# Aim of the task:
Within the lines below, find those that hold the string "math" and copy each one.

# Dataset excerpts:
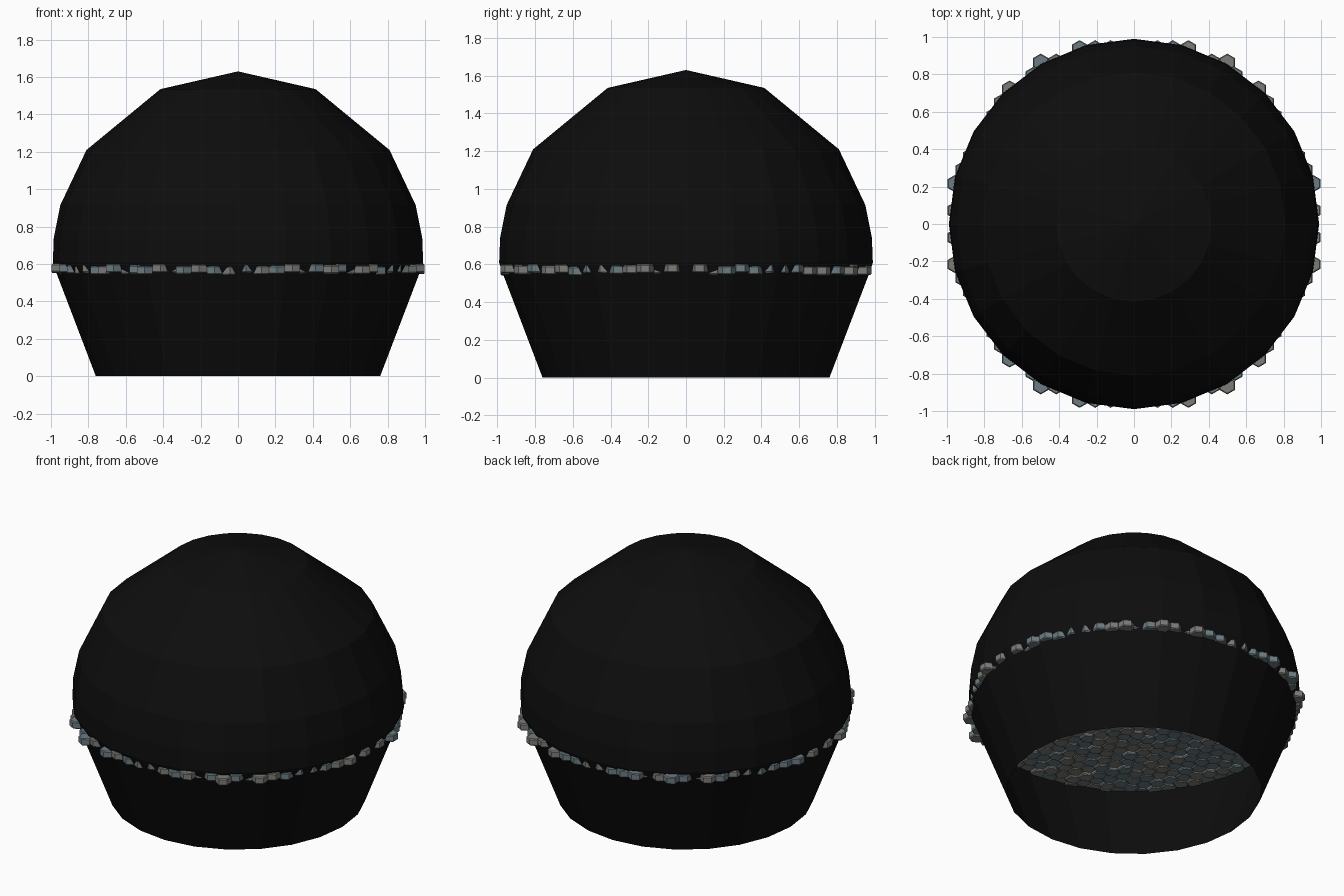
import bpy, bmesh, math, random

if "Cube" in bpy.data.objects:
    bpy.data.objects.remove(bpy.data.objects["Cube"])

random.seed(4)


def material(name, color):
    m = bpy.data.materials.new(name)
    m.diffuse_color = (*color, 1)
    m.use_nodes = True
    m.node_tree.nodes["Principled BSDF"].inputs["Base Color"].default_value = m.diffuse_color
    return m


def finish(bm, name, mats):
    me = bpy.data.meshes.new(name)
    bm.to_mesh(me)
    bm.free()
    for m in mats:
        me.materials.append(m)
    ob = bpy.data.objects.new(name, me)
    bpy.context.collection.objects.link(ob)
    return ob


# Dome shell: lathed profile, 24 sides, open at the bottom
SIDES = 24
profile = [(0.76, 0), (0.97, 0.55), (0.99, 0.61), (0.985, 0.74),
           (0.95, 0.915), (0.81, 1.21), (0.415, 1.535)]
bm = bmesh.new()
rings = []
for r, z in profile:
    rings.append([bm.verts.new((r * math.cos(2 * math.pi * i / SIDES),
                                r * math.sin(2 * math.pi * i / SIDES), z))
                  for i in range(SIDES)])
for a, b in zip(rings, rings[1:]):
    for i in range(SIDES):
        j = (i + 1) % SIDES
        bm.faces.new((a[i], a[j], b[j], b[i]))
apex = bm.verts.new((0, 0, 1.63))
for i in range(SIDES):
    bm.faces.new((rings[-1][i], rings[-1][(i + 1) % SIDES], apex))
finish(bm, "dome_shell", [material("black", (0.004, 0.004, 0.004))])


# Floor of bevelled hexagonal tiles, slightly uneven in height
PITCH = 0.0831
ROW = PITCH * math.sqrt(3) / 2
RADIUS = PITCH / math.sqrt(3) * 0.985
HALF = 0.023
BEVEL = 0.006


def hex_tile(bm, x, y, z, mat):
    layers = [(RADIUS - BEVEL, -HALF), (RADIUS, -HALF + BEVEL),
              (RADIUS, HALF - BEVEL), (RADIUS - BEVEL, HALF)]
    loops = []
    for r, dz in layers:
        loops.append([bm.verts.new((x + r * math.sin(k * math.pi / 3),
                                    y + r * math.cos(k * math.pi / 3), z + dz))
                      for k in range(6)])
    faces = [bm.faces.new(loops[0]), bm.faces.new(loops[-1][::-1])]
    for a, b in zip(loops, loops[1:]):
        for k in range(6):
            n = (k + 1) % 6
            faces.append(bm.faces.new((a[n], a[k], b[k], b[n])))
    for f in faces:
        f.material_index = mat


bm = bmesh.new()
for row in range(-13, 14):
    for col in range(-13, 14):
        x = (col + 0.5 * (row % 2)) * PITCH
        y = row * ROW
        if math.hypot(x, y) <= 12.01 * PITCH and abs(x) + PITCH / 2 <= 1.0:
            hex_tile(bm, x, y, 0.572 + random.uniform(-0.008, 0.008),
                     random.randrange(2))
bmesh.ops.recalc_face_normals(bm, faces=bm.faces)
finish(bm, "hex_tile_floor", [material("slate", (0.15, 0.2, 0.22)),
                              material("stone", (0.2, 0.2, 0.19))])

# Answer space:
import bpy, bmesh, math, random
    rings.append([bm.verts.new((r * math.cos(2 * math.pi * i / SIDES),
                                r * math.sin(2 * math.pi * i / SIDES), z))
ROW = PITCH * math.sqrt(3) / 2
RADIUS = PITCH / math.sqrt(3) * 0.985
        loops.append([bm.verts.new((x + r * math.sin(k * math.pi / 3),
                                    y + r * math.cos(k * math.pi / 3), z + dz))
        if math.hypot(x, y) <= 12.01 * PITCH and abs(x) + PITCH / 2 <= 1.0:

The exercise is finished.